 Some Star Citizen fans are cautious about Saitek’s build quality. Can you say anything that would assuage their fears?

We absolutely stand by the quality of the Saitek simulation range, as do millions of happy customers the world over. Saitek has been number 1 in flight simulation for nearly 2 decades , and we’d like to think that we would not be in business today if we had issues with quality or longevity of our range. We have a well-established team of designers, engineers, quality experts and Contract Manufactures who we believe to be best in class in the industry. We read the feedback from the community as we treat any such consumer feedback  seriously and we can assure fans that the products are being conceived, constructed , tested and build to meet the requirements of the most ardent of gamer/simmer.

Will the hardware incorporate 6 degrees of freedom?

Yes. The concept designs will include additional analogue axes for better control of strafing whilst in space. Gamers will be able to move in any direction and in any orientation they need to.

 Will these products be purely input or will they interface with the game itself? For example, will there be screens that display actual game information on any of the controllers, such as weapon heat or radar?

So far, the plan is to have information going both ways. The best gaming experiences are those that share symbiosis between the Hardware and Software, our aim is to take simulation to the next level.

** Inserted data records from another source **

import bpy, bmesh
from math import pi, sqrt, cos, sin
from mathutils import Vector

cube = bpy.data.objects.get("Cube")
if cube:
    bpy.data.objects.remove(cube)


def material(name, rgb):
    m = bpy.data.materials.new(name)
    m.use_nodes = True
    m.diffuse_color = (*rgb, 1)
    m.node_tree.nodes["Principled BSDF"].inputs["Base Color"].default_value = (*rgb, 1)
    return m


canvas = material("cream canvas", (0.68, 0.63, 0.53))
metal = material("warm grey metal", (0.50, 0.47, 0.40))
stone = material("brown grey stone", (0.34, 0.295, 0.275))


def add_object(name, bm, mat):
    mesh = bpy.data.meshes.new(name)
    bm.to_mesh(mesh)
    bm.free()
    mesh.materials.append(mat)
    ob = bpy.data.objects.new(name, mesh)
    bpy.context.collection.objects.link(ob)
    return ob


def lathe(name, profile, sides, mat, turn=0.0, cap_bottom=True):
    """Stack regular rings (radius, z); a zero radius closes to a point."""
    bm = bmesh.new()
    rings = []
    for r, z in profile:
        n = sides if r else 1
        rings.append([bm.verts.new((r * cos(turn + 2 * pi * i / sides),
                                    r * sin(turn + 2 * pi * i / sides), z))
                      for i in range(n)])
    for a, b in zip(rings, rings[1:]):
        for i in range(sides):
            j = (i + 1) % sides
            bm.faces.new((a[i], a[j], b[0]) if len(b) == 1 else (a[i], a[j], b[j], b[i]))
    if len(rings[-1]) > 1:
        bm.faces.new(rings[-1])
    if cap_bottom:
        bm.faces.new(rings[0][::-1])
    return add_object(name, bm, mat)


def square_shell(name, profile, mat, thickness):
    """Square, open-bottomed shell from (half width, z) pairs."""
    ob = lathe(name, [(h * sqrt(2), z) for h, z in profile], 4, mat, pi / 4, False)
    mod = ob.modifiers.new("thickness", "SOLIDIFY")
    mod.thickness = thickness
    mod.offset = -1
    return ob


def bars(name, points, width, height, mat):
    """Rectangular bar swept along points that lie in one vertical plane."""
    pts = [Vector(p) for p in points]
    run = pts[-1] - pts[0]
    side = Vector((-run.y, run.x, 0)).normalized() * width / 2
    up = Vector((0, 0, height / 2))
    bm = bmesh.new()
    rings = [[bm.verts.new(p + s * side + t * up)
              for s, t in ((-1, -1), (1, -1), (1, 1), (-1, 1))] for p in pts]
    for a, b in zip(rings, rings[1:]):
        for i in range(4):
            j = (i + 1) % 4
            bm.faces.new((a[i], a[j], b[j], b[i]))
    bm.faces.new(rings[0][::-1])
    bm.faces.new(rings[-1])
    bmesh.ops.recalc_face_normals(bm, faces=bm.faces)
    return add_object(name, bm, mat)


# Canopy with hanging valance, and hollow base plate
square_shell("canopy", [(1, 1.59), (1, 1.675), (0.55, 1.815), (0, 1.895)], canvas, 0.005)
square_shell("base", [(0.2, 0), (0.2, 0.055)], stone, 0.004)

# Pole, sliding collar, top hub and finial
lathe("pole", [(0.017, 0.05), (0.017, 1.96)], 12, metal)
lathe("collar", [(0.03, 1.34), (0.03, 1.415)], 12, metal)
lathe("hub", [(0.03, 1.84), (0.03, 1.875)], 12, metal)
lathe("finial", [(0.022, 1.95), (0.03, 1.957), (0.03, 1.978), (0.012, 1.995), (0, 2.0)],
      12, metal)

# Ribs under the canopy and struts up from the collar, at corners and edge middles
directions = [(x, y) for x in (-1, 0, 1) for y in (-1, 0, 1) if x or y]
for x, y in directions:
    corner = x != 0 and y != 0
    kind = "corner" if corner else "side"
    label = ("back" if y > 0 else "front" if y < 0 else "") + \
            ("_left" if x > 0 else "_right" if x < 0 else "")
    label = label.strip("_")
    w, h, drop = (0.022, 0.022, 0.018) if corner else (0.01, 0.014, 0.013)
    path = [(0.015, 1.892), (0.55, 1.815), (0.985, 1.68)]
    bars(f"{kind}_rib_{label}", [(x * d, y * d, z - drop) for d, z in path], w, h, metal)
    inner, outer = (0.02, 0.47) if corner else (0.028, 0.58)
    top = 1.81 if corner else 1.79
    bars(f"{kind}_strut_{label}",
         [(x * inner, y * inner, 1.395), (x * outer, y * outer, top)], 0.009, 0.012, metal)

Fans are going to be excited by what’s coming that’s for sure.

 How much communication did you have with CIG about their gameplay requirements, and what kind of special considerations have gone into the hardware to deal with Star Citizen’s gameplay mechanics – for example, the difference between space and atmospheric flight?

We have a very good working relationship with CIG. Their team visit us and vice versa, and they provided us with a broad idea of what they expected for any licensed peripherals. We also have a number of avid space sim gamers in our office, as well as people who are new to these types of games. Their game testing and feedback is crucial for the design of the new products. For example, the concept images show fully integrated trackballs on the new controller. These are critical for improving gimbaled weapon aiming above and beyond what is currently achievable. We also needed to improve the strafe control for added freedom of movement. This, we believe to be vital for complex manoeuvres during landing, take-off, docking and combat, so, we have taken steps to make this is easy as possible for the user. Finally, we wanted to present a modular range, so that customers could build and expand their ideal setup with different controllers. This is at the core of the Mad Catz and Saitek philosophy, so it makes perfect sense for these products to interface and connect with each other, enabling users to create the perfect control setup.

 Do you have plans for specialized software to go along with the new equipment?

Ideally, we want these products to be fully configurable within the game. However, we can also supply our own software so that users can create their own setup profiles if they prefer to do this.

 Are there any plans for interchangeable grips for larger / smaller hands?

At this stage, we can say that adjustability is as the core of what we do, and this has been part of the discussion from day one. Some of the final products should have adjustability to some degree.

We’d like to thank Saitek for responding to our questions.

So, with all that said, what do YOU think? Do you agree with us? Do you disagree? Let us know what you think. Do you plan on picking up the HOTAS when it launches, and what price do you think the high-end model will cost?.

There are still many, many questions left to answer, about both models of HOTAS as well as the other SC peripherals, and The Relay will answer those as soon as we possibly can.




Erris is Canadian. He does some random things for Relay, no-one really knows what, but still they're stuck with him. He’s also written one Young Adult novel that he can’t stand, which can be found here.

You can find him on Twitter too, if you want.